  6. Hello, I am a pet behaviourist and dog trainer. The course of action you take really depends upon the motivation for the barking. It might be travel sickness/discomfort in which case a travel sickness remedy will help. It could also be stress/anxiety OR it may be excitement. This behaviour may well have been strongly reinforced in the past either way and so may well take a while to resolve. If it is excitement the idea of blacking out windows and therefore reducing visual stimuli is a really good one. some people prefer to use a dog cage with a cover but would entail careful introduction to a cage if unused to being in one. If the problem is anxiety then as previously mentioned careful counter conditioning is needed to get the dog to feel a positive association with going in the car. You may also want to look in to other things to help with anxiety such as Thndershirt or some natural remedies such as 'sleepytime tonic' but always check with your vet even with herbal remedies as they can interact with other medication etc. Good luck!

  7. Perhaps get your dog into chewing Kongs. Kongs are rubber toys that you can fill with a variety of foods. I would suggest soaking her dry food overnight and then squashing it into the toy. Give it to her a few times in the home when things are calm and she is relaxed. Once she understands how to get the food out you can start freezing them! This makes it extra hard to get the food out but is just as rewarding. Feed her in this manner a few times, again at home and when things are calm. This builds an association.
    Take her on a ten minute car journey when she is hungry, as she gets in the car toss her a frozen Kong and off you go.

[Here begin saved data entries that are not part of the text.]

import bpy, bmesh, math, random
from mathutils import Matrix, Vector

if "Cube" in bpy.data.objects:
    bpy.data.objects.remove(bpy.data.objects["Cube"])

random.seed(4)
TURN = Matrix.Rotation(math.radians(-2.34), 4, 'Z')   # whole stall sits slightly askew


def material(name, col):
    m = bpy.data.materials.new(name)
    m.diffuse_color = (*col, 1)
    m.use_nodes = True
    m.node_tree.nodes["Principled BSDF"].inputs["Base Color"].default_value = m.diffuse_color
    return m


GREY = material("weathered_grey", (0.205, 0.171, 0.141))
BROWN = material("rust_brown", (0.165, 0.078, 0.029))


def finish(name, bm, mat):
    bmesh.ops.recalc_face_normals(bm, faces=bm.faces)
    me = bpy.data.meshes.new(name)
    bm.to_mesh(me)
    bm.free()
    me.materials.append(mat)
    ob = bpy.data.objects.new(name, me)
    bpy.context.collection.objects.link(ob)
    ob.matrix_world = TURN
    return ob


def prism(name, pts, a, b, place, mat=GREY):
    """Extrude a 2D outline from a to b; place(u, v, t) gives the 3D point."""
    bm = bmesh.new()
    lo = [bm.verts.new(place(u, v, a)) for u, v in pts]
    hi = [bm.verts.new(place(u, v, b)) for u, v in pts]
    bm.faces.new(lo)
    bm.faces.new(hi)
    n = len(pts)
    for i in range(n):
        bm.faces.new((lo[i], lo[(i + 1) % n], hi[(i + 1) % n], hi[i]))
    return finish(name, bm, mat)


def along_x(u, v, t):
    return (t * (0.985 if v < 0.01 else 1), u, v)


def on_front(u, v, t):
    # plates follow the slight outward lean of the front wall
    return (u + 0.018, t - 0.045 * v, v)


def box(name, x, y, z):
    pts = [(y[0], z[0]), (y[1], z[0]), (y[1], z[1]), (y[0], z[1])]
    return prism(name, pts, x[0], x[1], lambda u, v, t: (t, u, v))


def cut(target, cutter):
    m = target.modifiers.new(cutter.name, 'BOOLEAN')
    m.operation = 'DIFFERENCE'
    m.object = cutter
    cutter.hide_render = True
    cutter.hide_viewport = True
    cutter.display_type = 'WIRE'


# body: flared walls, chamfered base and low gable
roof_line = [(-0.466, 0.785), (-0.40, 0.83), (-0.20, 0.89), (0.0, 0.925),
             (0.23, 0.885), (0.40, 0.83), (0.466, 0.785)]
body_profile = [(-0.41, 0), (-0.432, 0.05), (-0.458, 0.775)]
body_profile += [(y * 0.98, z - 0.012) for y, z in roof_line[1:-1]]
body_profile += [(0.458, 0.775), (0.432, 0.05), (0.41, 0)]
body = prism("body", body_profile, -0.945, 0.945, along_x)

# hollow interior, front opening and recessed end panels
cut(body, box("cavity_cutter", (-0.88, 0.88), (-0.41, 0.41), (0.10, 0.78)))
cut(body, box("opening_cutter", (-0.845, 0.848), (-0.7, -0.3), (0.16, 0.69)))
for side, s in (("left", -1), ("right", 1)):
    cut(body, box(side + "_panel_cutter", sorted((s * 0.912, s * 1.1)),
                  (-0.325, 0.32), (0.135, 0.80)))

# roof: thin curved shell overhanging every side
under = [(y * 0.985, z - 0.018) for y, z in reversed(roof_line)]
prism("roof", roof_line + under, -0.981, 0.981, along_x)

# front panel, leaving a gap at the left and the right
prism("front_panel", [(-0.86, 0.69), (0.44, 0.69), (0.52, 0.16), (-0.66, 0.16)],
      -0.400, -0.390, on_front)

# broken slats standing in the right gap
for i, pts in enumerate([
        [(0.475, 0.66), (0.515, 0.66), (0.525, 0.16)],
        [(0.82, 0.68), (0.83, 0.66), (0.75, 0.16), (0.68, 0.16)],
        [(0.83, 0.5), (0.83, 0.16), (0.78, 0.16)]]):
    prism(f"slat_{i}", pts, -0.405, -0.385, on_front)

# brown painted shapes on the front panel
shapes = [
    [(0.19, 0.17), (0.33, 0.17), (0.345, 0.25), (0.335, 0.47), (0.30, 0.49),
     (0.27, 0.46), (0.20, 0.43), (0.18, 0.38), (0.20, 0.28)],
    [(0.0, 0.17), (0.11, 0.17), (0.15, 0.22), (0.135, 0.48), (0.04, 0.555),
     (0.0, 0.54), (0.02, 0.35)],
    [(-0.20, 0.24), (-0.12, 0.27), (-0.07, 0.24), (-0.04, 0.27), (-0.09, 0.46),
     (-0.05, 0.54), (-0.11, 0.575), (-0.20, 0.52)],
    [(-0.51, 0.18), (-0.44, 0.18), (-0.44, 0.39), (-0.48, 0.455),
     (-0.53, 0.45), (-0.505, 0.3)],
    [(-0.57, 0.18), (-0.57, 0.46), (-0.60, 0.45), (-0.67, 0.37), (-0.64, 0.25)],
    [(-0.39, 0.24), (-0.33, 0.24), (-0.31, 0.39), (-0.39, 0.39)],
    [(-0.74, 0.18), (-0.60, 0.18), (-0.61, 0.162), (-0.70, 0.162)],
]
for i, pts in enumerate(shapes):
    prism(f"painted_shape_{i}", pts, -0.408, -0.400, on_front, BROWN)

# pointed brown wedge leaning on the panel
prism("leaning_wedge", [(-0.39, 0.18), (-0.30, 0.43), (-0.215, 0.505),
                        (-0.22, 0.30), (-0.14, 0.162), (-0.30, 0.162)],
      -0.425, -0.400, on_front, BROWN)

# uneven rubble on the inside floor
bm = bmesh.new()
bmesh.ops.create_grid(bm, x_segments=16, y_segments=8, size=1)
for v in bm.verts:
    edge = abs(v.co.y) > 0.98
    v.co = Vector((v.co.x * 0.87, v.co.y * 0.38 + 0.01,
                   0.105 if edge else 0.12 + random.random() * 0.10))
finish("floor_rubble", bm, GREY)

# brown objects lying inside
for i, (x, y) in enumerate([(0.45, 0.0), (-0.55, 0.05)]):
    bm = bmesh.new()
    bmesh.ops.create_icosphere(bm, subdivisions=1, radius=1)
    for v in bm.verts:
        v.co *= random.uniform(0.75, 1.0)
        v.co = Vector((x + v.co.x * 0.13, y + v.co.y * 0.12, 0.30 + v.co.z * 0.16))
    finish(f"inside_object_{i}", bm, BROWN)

    Hopefully she will be eagerly chewing on the Kong and eating the filling. Chewing alone can produce a calming effect and if she is chewing and eating, barking would become very difficult.. The Kong has to be filled with something tasty enough and she has to be hungry enough. Keep the journeys short initially and if no barking occurs then the habit will eventually die. Car journeys become 'chew time' and not 'bark time'!
    If her normal dog food isn't exciting enough for her, you can fill the Kong with most foods which are acceptable for dogs, so be creative.
    Certainly worth a go!

  8. Hmm, this sounds familiar! Mine bark like crazy as we drive off but it does subside after about 5 minutes. With ours it is sheer excitement and everything we have tried has failed. Short of holding her in your arms I will be very suprised if you can remedy this.When the barking is driven by sheer joy and anticipation nothing seems to break the cycle. However if your wife is prepared to sit in the rear seat with the dog beside her [dog seat belts are available] you may find that stroking and talking to her will stop the barking escalating. I would like to think that eventually your wife could resume her place 'in the front' but this could take time!